THE TASK.
One exact copy of the listing, minus the images, is the required answer.

EXCERPTED DATA.
——
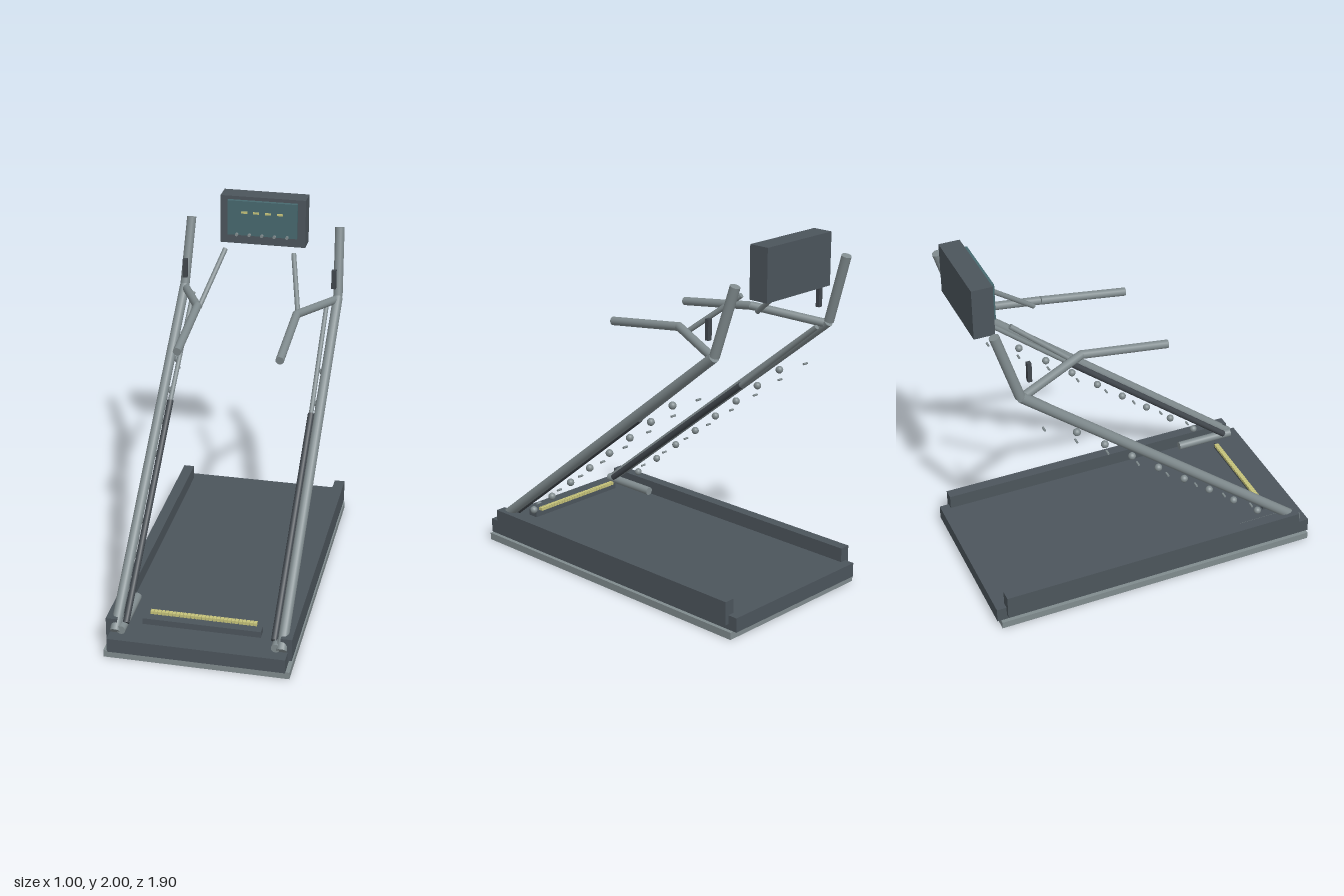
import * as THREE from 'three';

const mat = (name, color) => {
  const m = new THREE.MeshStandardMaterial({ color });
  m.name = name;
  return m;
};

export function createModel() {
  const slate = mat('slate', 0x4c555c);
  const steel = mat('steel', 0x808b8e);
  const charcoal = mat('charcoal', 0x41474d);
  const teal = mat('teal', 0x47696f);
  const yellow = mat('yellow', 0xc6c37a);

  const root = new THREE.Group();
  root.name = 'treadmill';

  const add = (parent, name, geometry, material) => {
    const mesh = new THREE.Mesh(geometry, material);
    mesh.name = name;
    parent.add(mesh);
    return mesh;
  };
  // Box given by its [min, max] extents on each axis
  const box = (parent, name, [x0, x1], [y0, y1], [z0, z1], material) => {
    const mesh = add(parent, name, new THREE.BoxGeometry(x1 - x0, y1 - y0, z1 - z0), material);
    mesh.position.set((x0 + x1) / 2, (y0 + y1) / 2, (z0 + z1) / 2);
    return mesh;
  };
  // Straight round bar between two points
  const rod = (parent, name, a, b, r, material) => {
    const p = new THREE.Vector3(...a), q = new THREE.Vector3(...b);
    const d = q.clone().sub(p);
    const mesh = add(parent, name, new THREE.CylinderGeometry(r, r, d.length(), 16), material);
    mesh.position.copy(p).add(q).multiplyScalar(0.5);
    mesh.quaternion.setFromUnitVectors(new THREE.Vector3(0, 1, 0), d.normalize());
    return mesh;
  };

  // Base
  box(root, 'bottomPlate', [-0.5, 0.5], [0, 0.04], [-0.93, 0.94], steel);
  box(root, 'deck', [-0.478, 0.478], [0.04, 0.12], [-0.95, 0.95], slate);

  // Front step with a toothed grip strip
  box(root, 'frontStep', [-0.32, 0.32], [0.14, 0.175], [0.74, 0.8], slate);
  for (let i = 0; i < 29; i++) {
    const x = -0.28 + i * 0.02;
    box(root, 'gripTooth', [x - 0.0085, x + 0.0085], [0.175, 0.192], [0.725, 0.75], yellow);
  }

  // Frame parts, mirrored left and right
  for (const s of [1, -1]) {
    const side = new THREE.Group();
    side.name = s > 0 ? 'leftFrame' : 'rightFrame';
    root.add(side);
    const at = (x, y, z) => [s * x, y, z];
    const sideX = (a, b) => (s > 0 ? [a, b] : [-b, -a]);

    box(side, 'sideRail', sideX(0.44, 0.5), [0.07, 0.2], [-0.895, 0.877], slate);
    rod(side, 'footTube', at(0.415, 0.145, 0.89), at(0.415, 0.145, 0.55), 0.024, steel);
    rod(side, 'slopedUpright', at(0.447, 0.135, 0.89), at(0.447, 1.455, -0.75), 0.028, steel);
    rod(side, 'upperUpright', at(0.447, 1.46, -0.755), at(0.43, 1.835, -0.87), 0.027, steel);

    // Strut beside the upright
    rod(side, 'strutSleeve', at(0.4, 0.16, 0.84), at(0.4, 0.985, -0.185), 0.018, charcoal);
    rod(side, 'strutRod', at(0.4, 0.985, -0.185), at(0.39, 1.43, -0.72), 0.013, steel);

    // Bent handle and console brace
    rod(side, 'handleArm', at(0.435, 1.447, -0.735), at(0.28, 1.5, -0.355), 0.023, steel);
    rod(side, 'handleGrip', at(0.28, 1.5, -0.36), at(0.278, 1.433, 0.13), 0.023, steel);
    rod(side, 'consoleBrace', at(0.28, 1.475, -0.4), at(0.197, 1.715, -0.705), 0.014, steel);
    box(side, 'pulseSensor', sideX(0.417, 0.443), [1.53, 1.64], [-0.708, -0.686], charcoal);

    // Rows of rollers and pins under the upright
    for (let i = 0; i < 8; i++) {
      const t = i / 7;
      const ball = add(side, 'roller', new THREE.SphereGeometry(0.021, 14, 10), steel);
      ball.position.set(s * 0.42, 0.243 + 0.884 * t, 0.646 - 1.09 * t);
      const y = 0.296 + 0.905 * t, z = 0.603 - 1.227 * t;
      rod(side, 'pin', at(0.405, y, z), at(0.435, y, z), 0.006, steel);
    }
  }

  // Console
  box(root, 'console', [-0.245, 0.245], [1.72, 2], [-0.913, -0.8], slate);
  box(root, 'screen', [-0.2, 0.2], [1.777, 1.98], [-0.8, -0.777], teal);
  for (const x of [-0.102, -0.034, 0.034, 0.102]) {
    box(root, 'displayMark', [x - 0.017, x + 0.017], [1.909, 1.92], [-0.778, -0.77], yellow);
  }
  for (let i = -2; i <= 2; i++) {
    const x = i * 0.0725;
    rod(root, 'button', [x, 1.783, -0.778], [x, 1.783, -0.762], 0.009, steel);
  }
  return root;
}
——
TASK ANSWER.
import * as THREE from 'three';

const mat = (name, color) => {
  const m = new THREE.MeshStandardMaterial({ color });
  m.name = name;
  return m;
};

export function createModel() {
  const slate = mat('slate', 0x4c555c);
  const steel = mat('steel', 0x808b8e);
  const charcoal = mat('charcoal', 0x41474d);
  const teal = mat('teal', 0x47696f);
  const yellow = mat('yellow', 0xc6c37a);

  const root = new THREE.Group();
  root.name = 'treadmill';

  const add = (parent, name, geometry, material) => {
    const mesh = new THREE.Mesh(geometry, material);
    mesh.name = name;
    parent.add(mesh);
    return mesh;
  };
  // Box given by its [min, max] extents on each axis
  const box = (parent, name, [x0, x1], [y0, y1], [z0, z1], material) => {
    const mesh = add(parent, name, new THREE.BoxGeometry(x1 - x0, y1 - y0, z1 - z0), material);
    mesh.position.set((x0 + x1) / 2, (y0 + y1) / 2, (z0 + z1) / 2);
    return mesh;
  };
  // Straight round bar between two points
  const rod = (parent, name, a, b, r, material) => {
    const p = new THREE.Vector3(...a), q = new THREE.Vector3(...b);
    const d = q.clone().sub(p);
    const mesh = add(parent, name, new THREE.CylinderGeometry(r, r, d.length(), 16), material);
    mesh.position.copy(p).add(q).multiplyScalar(0.5);
    mesh.quaternion.setFromUnitVectors(new THREE.Vector3(0, 1, 0), d.normalize());
    return mesh;
  };

  // Base
  box(root, 'bottomPlate', [-0.5, 0.5], [0, 0.04], [-0.93, 0.94], steel);
  box(root, 'deck', [-0.478, 0.478], [0.04, 0.12], [-0.95, 0.95], slate);

  // Front step with a toothed grip strip
  box(root, 'frontStep', [-0.32, 0.32], [0.14, 0.175], [0.74, 0.8], slate);
  for (let i = 0; i < 29; i++) {
    const x = -0.28 + i * 0.02;
    box(root, 'gripTooth', [x - 0.0085, x + 0.0085], [0.175, 0.192], [0.725, 0.75], yellow);
  }

  // Frame parts, mirrored left and right
  for (const s of [1, -1]) {
    const side = new THREE.Group();
    side.name = s > 0 ? 'leftFrame' : 'rightFrame';
    root.add(side);
    const at = (x, y, z) => [s * x, y, z];
    const sideX = (a, b) => (s > 0 ? [a, b] : [-b, -a]);

    box(side, 'sideRail', sideX(0.44, 0.5), [0.07, 0.2], [-0.895, 0.877], slate);
    rod(side, 'footTube', at(0.415, 0.145, 0.89), at(0.415, 0.145, 0.55), 0.024, steel);
    rod(side, 'slopedUpright', at(0.447, 0.135, 0.89), at(0.447, 1.455, -0.75), 0.028, steel);
    rod(side, 'upperUpright', at(0.447, 1.46, -0.755), at(0.43, 1.835, -0.87), 0.027, steel);

    // Strut beside the upright
    rod(side, 'strutSleeve', at(0.4, 0.16, 0.84), at(0.4, 0.985, -0.185), 0.018, charcoal);
    rod(side, 'strutRod', at(0.4, 0.985, -0.185), at(0.39, 1.43, -0.72), 0.013, steel);

    // Bent handle and console brace
    rod(side, 'handleArm', at(0.435, 1.447, -0.735), at(0.28, 1.5, -0.355), 0.023, steel);
    rod(side, 'handleGrip', at(0.28, 1.5, -0.36), at(0.278, 1.433, 0.13), 0.023, steel);
    rod(side, 'consoleBrace', at(0.28, 1.475, -0.4), at(0.197, 1.715, -0.705), 0.014, steel);
    box(side, 'pulseSensor', sideX(0.417, 0.443), [1.53, 1.64], [-0.708, -0.686], charcoal);

    // Rows of rollers and pins under the upright
    for (let i = 0; i < 8; i++) {
      const t = i / 7;
      const ball = add(side, 'roller', new THREE.SphereGeometry(0.021, 14, 10), steel);
      ball.position.set(s * 0.42, 0.243 + 0.884 * t, 0.646 - 1.09 * t);
      const y = 0.296 + 0.905 * t, z = 0.603 - 1.227 * t;
      rod(side, 'pin', at(0.405, y, z), at(0.435, y, z), 0.006, steel);
    }
  }

  // Console
  box(root, 'console', [-0.245, 0.245], [1.72, 2], [-0.913, -0.8], slate);
  box(root, 'screen', [-0.2, 0.2], [1.777, 1.98], [-0.8, -0.777], teal);
  for (const x of [-0.102, -0.034, 0.034, 0.102]) {
    box(root, 'displayMark', [x - 0.017, x + 0.017], [1.909, 1.92], [-0.778, -0.77], yellow);
  }
  for (let i = -2; i <= 2; i++) {
    const x = i * 0.0725;
    rod(root, 'button', [x, 1.783, -0.778], [x, 1.783, -0.762], 0.009, steel);
  }
  return root;
}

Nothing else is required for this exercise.